**Task brief**: In this material, which lines include the string "indigo"? Show them.
** Input data follows **
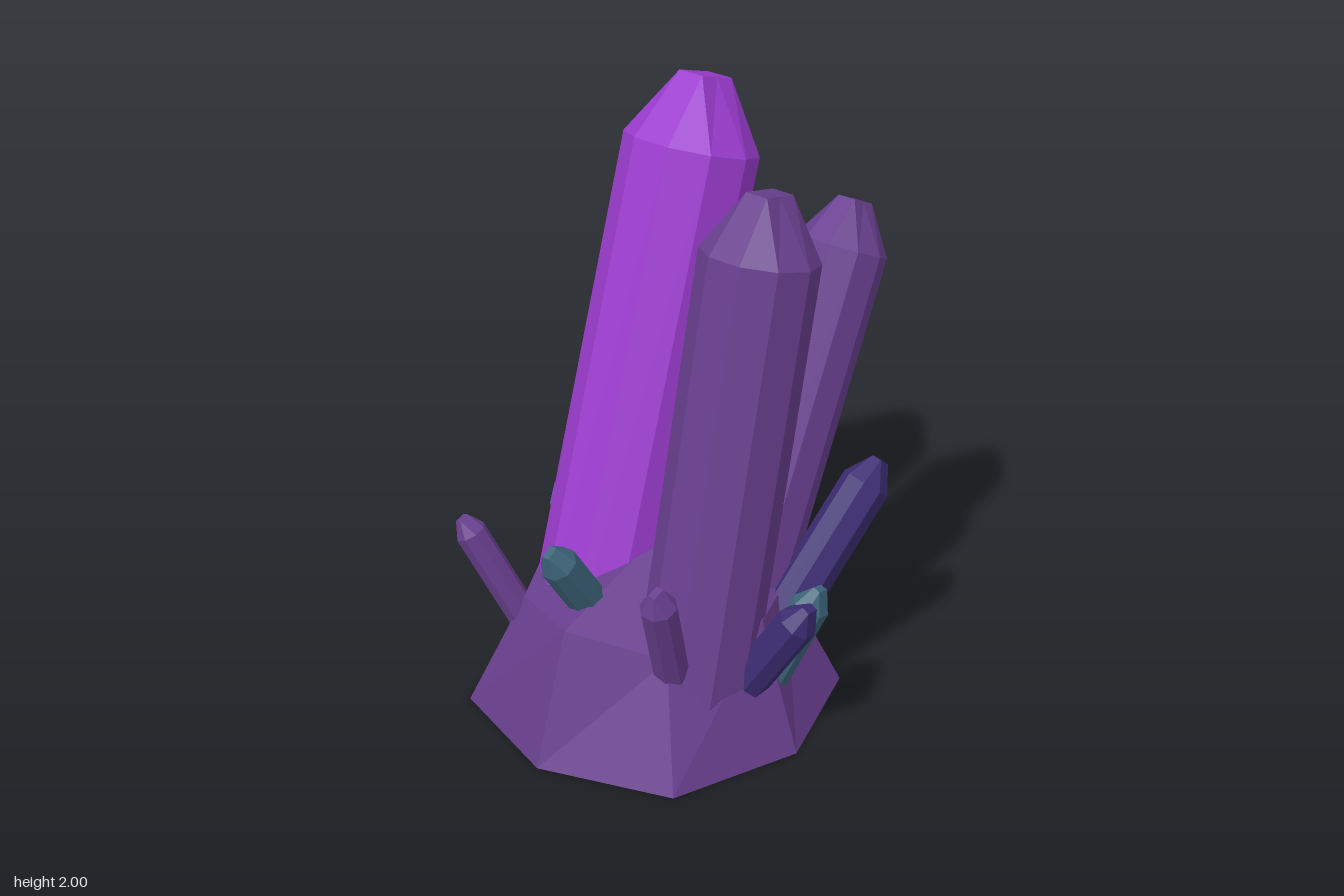
import * as THREE from 'three';

const material = (name, color) => {
  const m = new THREE.MeshStandardMaterial({ color, flatShading: true, side: THREE.DoubleSide });
  m.name = name;
  return m;
};

// Skin a stack of equal-length rings, closing the last one with a fan
function skin(rings, top) {
  const n = rings[0].length;
  const pos = [...rings.flat(), top].flat();
  const index = [];
  for (let k = 0; k < rings.length; k++) {
    for (let i = 0; i < n; i++) {
      const a = k * n + i, b = k * n + (i + 1) % n;
      if (k === rings.length - 1) index.push(a, b, rings.length * n);
      else index.push(a, b, b + n, a, b + n, a + n);
    }
  }
  const g = new THREE.BufferGeometry();
  g.setAttribute('position', new THREE.Float32BufferAttribute(pos, 3));
  g.setIndex(index);
  const flat = g.toNonIndexed();
  flat.computeVertexNormals();
  return flat;
}

// Open prism along +y, tapering to a small oblong facet
function crystalGeometry(r, length, tip, sides) {
  const ring = (y, maxX, maxZ) => Array.from({ length: sides }, (_, i) => {
    const a = (i + 0.5) / sides * Math.PI * 2;
    const clamp = THREE.MathUtils.clamp;
    return [r * clamp(Math.sin(a), -maxX, maxX), y, r * clamp(Math.cos(a), -maxZ, maxZ)];
  });
  return skin([ring(0, 1, 1), ring(length - tip, 1, 1), ring(length, 0.21, 0.35)], [0, length, 0]);
}

function crystal(name, mat, from, to, r, sides, sink, tipScale) {
  const a = new THREE.Vector3(...from), b = new THREE.Vector3(...to);
  const dir = b.clone().sub(a).normalize();
  a.addScaledVector(dir, -sink);
  const mesh = new THREE.Mesh(crystalGeometry(r, a.distanceTo(b), r * tipScale, sides), mat);
  mesh.position.copy(a);
  mesh.quaternion.setFromUnitVectors(new THREE.Vector3(0, 1, 0), dir);
  mesh.name = name;
  return mesh;
}

export function createModel() {
  const group = new THREE.Group();
  group.name = 'crystalCluster';
  const purple = material('dull purple', 0x683f8e);
  const magenta = material('bright orchid', 0x9c3cd0);
  const indigo = material('dark indigo', 0x3b2c72);
  const teal = material('slate teal', 0x3d647a);
  const blue = material('blue violet', 0x6250b8);

  // Faceted, hollow rock base
  const rockRing = (y0, r0, y1, r1) => Array.from({ length: 8 }, (_, i) => {
    const a = i * Math.PI / 4, r = i % 2 ? r1 : r0;
    return [-0.035 + r * Math.sin(a), i % 2 ? y1 : y0, 0.145 + r * Math.cos(a)];
  });
  const rock = new THREE.Mesh(
    skin([rockRing(0, 0.585, 0, 0.615), rockRing(0.44, 0.44, 0.385, 0.425)], [-0.035, 0.58, 0.145]), purple);
  rock.name = 'rockBase';
  group.add(rock);

  // Three large leaning crystals
  const large = [
    ['tallCrystal', magenta, [-0.218, 0.08, 0.281], [-0.218, 1.975, -0.332], 0.219],
    ['frontCrystal', purple, [0.235, 0.09, 0.302], [0.235, 1.772, -0.08], 0.19],
    ['backCrystal', purple, [0.14, 0.1, 0.037], [0.14, 1.54, -0.657], 0.152],
  ];
  for (const [name, mat, from, to, r] of large) group.add(crystal(name, mat, from, to, r, 10, 0, 1.02));

  // Small crystals around the rim
  const small = [
    [purple, [-0.36, 0.3, 0.43], [-0.51, 0.655, 0.54], 0.052],
    [teal, [-0.08, 0.47, 0.43], [-0.09, 0.705, 0.585], 0.062],
    [purple, [0.26, 0.34, 0.42], [0.3, 0.69, 0.54], 0.06],
    [indigo, [0.42, 0.28, 0.2], [0.595, 0.565, 0.155], 0.065],
    [teal, [0.42, 0.25, 0.1], [0.535, 0.55, 0.02], 0.062],
    [indigo, [0.32, 0.33, -0.1], [0.42, 0.77, -0.45], 0.082],
    [blue, [-0.28, 0.36, -0.28], [-0.27, 0.56, -0.44], 0.05],
    [purple, [-0.42, 0.33, -0.23], [-0.49, 0.55, -0.37], 0.052],
    [blue, [-0.44, 0.38, 0.08], [-0.54, 0.56, 0.035], 0.057],
    [teal, [-0.075, 0.47, -0.09], [-0.07, 0.7, -0.255], 0.058],
  ];
  small.forEach(([mat, from, to, r], i) =>
    group.add(crystal('smallCrystal' + (i + 1), mat, from, to, r, 8, 0.15, 1.1)));

  return group;
}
** End of Input data **
**Task solution**:
  const indigo = material('dark indigo', 0x3b2c72);
    [indigo, [0.42, 0.28, 0.2], [0.595, 0.565, 0.155], 0.065],
    [indigo, [0.32, 0.33, -0.1], [0.42, 0.77, -0.45], 0.082],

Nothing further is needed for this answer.